What the lawyer should have said, and what we must also confess, is that I CAN'T and I DON'T, and my sinful nature doesn't even WANT to love God or my neighbor. Not with my whole heart, or any of it at all. I can't “Go and do likewise”. And therefore – I cannot be saved. I cannot justify myself. I cannot walk the perfect walk that is required. I'm no saint. I'm not even a very nice guy. I'm certainly no good samaritan.
But Jesus is. Here's the not-so-secret secret of this parable. Jesus is the Good Samaritan if there ever was one. He finds us beaten and bloodied (and worse really) by our own sins, by the devil, by the sinful world. He picks us up, cares for us. Has compassion on us (a common refrain in Luke's Gospel is Jesus having compassion). And Jesus gives of himself – but far more than his own oil and wine, his own donkey and silver coins. He gives his very self – his own life – his own body and blood for our healing and restoration, even for our justification.
Like the Samaritan, he also departs, leaving us in the good hands of his Holy Spirit and with the ongoing nurture of his word and his sacraments. And like the Samaritan he promises to return and settle accounts, and to make all things right.
Only by faith in the Good Samaritan who saved us do we begin to be one to others – to reflect and share the love of Christ for our neighbor. The lawyer never got this far with Jesus – he wanted to do it on his own. But in Christ, by his Spirit, his people are first saved and then empowered to “go and do likewise”.

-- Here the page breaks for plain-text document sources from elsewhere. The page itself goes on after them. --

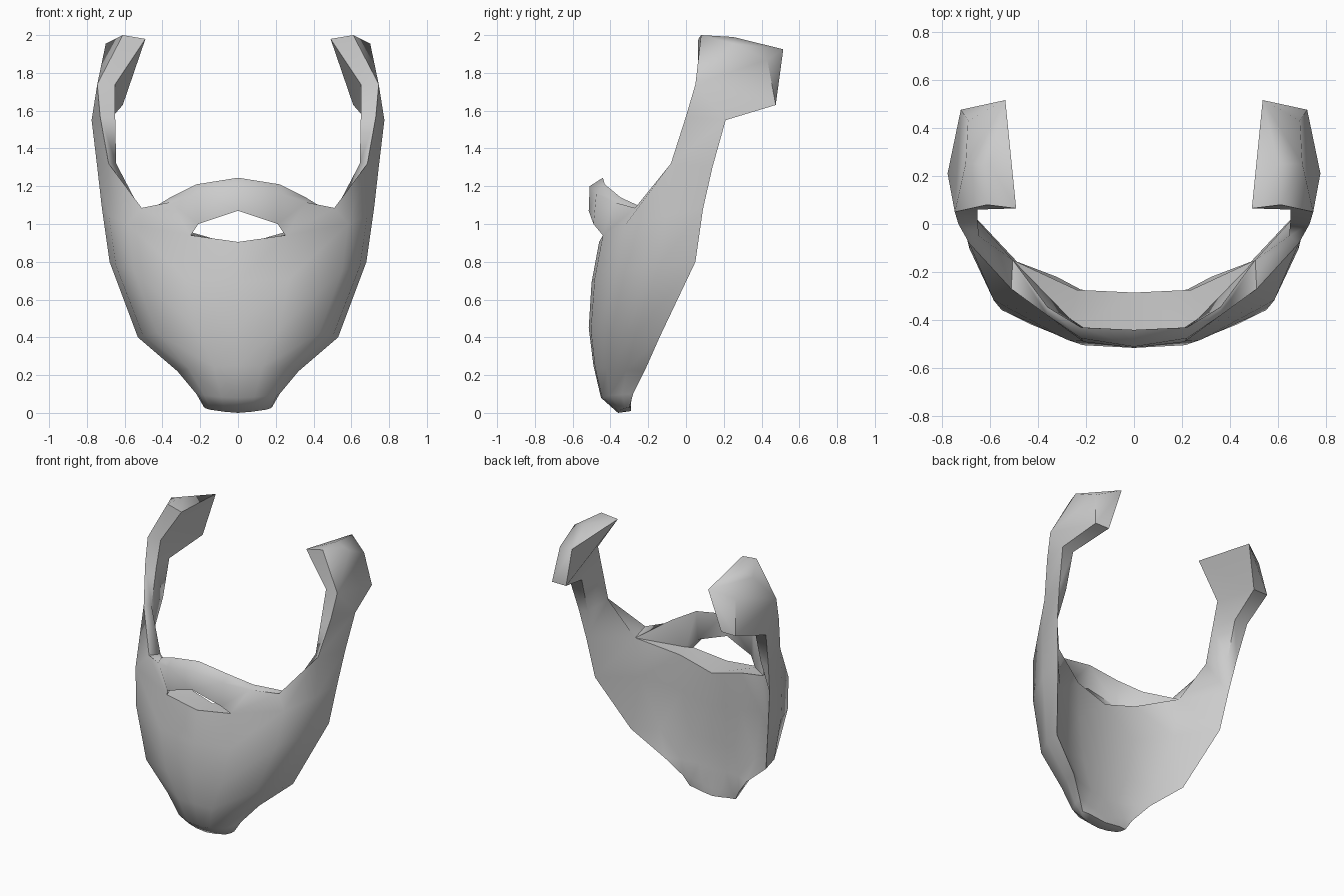
import bpy, bmesh

if "Cube" in bpy.data.objects:
    bpy.data.objects.remove(bpy.data.objects["Cube"])

bm = bmesh.new()


def vert(*co):
    return bm.verts.new(co)


def face(*vs):
    bm.faces.new(vs)


def bridge(a, b, closed=False):
    """Join two equal-length loops with quads."""
    n = len(a)
    for i in range(n if closed else n - 1):
        j = (i + 1) % n
        face(a[i], a[j], b[j], b[i])


def lerp(a, b, t):
    return a + (b - a) * t


# Jaw: each row runs from the centre front, round the jaw edge, to the centre back.
# front y, front z, edge x, edge y, edge z, inner y, inner z
ROWS = [
    (-.36, .00, .18, -.30, .03, -.29, .01),
    (-.45, .08, .22, -.28, .10, -.29, .06),
    (-.49, .25, .32, -.22, .22, -.30, .20),
    (-.515, .45, .53, -.14, .40, -.30, .40),
    (-.50, .69, .68, .05, .80, -.29, .65),
    (-.46, .905, .72, .09, 1.08, -.285, .885),
]
OUTER = [(0, 0, 0), (.40, .03, .2), (.81, .26, .55), (.95, .65, .8), (1, 1, 1)]
INNER = [(.70, .36, .85), (.33, .03, .35), (0, 0, 0)]


def jaw_row(yf, zf, xe, ye, ze, yi, zi):
    out = [vert(xe * u, lerp(yf, ye, v), lerp(zf, ze, t)) for u, v, t in OUTER]
    inn = [vert(xe * u, lerp(yi, ye, v), lerp(zi, ze, t)) for u, v, t in INNER]
    return out + inn


rows = [jaw_row(*r) for r in ROWS]
face(*rows[0])
for low, high in zip(rows, rows[1:]):
    bridge(low, high)
A, B, C, D, E, G, H, I = rows[-1]
B.co = (.25, -.44, .94)                            # mouth corner
M = vert(.27, -.39, .955)
face(A, B, M, H, I)                                # lower lip rim
face(M, G, H)

# Moustache: rings of front low, front top, back top, back low
m0 = [vert(0, -.515, 1.07), vert(0, -.51, 1.2), vert(0, -.44, 1.245), vert(0, -.46, 1.08)]
m1 = [vert(.21, -.49, 1.0), vert(.22, -.475, 1.16), vert(.22, -.43, 1.21), vert(.21, -.43, 1.01)]
m2 = [B, vert(.36, -.38, 1.115), vert(.36, -.345, 1.14), M]
bridge(m0, m1, True)
bridge(m1, m2, True)

# Cheek corner joining moustache, jaw and sideburn
T = vert(.51, -.27, 1.085)
face(B, C, T, m2[1])
face(m2[1], T, G, m2[2])
face(m2[2], G, M)

# Sideburn: rings of outer front, outer back, inner back, inner front
SIDEBURN = [
    [(.685, -.08, 1.32), (.745, .14, 1.30), (.68, .13, 1.30), (.645, -.05, 1.32)],
    [(.73, .00, 1.57), (.775, .21, 1.55), (.68, .20, 1.55), (.65, .01, 1.56)],
    [(.745, .05, 1.74), (.72, .475, 1.63), (.61, .475, 1.63), (.65, .06, 1.74)],
]
rings = [[vert(*p) for p in ring] for ring in SIDEBURN]
s = rings[0]
face(C, D, s[0], T)
face(D, E, s[1], s[0])
face(E, s[2], s[1])
face(E, G, s[3], s[2])
face(G, T, s[0], s[3])
for low, high in zip(rings, rings[1:]):
    bridge(low, high, True)
bmesh.ops.connect_verts(bm, verts=[rings[1][1], rings[2][0]])

# Sideburn top, curling inwards with a ridge on the outside
of, ob, ib, inf = rings[-1]
tip, ridge, ridge_back = vert(.61, .08, 2.0), vert(.70, .25, 1.955), vert(.69, .43, 1.87)
in_back, in_front = vert(.535, .515, 1.925), vert(.49, .065, 1.98)
top = vert(.60, .25, 1.99)
face(of, ob, ridge_back, ridge)
face(of, ridge, tip)
face(ob, ib, in_back, ridge_back)
face(ib, inf, in_front, in_back)
face(inf, of, tip, in_front)
face(tip, ridge, top)
face(ridge, ridge_back, in_back, top)
face(top, in_back, in_front, tip)

# Mirror the half into the full beard
bmesh.ops.recalc_face_normals(bm, faces=bm.faces[:])
mesh = bpy.data.meshes.new("beard")
bm.to_mesh(mesh)
bm.free()
beard = bpy.data.objects.new("beard", mesh)
bpy.context.collection.objects.link(beard)
mirror = beard.modifiers.new("mirror", 'MIRROR')
mirror.merge_threshold = .001

bpy.context.view_layer.objects.active = beard
beard.select_set(True)
bpy.ops.object.modifier_apply(modifier="mirror")
bpy.ops.object.shade_smooth_by_angle(angle=1.05)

But now it's different. Loving our neighbor is a joy not a burden. And it happens truly out of love, not out of obligation and fear. Sure, we never do it perfectly, even with Christ, but he perfects our imperfect love of neighbor. He makes our good deeds acceptable and pleasing to God. And this fine distinction is an important one. Jesus says, “apart from me you can do nothing”. But in Christ, in constant repentance and faith, he can do great things through us.

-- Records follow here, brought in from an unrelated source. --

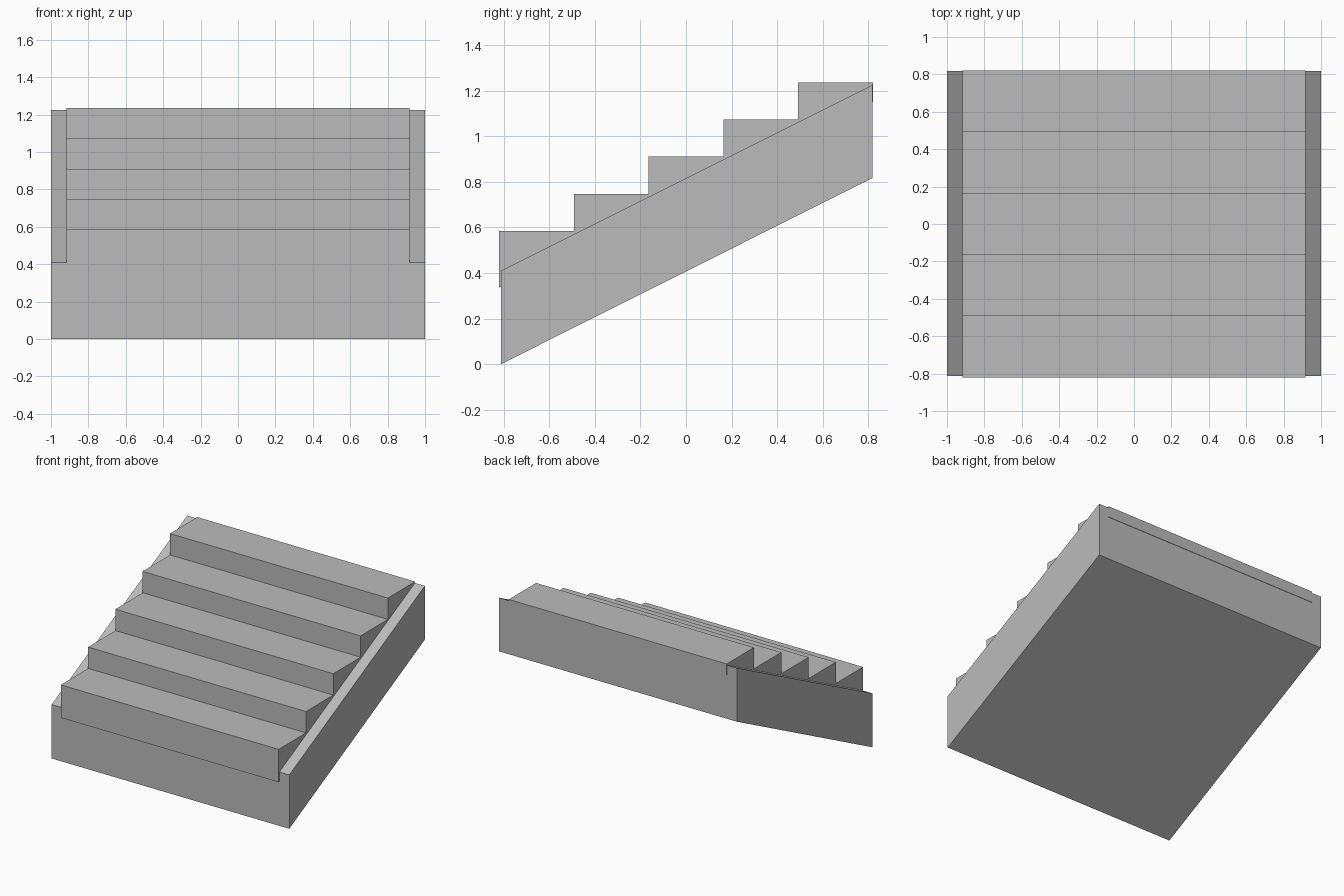
import bpy, bmesh

if "Cube" in bpy.data.objects:
    bpy.data.objects.remove(bpy.data.objects["Cube"])

grey = bpy.data.materials.new("stone_grey")
grey.diffuse_color = (0.5, 0.5, 0.5, 1)
grey.use_nodes = True
grey.node_tree.nodes["Principled BSDF"].inputs["Base Color"].default_value = grey.diffuse_color


def extrude_profile(name, points, half_width):
    """Solid made by extruding a (y, z) profile across x, centred on x = 0."""
    bm = bmesh.new()
    face = bm.faces.new([bm.verts.new((-half_width, y, z)) for y, z in points])
    geom = bmesh.ops.extrude_face_region(bm, geom=[face])["geom"]
    moved = [v for v in geom if isinstance(v, bmesh.types.BMVert)]
    bmesh.ops.translate(bm, verts=moved, vec=(2 * half_width, 0, 0))
    bmesh.ops.recalc_face_normals(bm, faces=bm.faces)
    mesh = bpy.data.meshes.new(name)
    bm.to_mesh(mesh)
    bm.free()
    mesh.materials.append(grey)
    obj = bpy.data.objects.new(name, mesh)
    bpy.context.collection.objects.link(obj)
    return obj


# Sloping slab whose top edges show as ramps on both sides
extrude_profile("sloped_base",
                [(-0.812, 0), (0.818, 0.817), (0.818, 1.225), (-0.812, 0.41)], 1.0)

# Staircase set into the slab
STEPS, DEPTH, RISE = 5, 0.328, 0.1625
front, first_tread = -0.82, 0.585
profile = [(front, 0.335)]
for i in range(STEPS):
    z = first_tread + i * RISE
    profile += [(front + i * DEPTH, z), (front + (i + 1) * DEPTH, z)]
profile.append((front + STEPS * DEPTH, 1.15))
extrude_profile("stair_treads", profile, 0.917)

So. Christ, by his perfect life and perfect death and glorious resurrection – has made us like himself. He has made us holy and righteous, and won for us victory over death. So, too, by His sanctifying Spirit, does he promise to make us like himself in all things. That He who has begun a good work in you will bring it to completion.
As we grow in God's word and in our understanding of just how helpless we are, may we learn to rely on Christ all the more – who binds up our wounds and brings us to safety. And who bids us, in faith, to “go and do likewise”, for he has first loved us.
“First we kill all the lawyers” – how about instead, first the law must kill us. So that we see our sin, and our predicament. Confess. Repent. And then see the One who fulfills the law perfectly rescues us and resurrects us and pays for everything we need. Receive his love and mercy. And then, go and do likewise. For his sake, and in his name. Amen.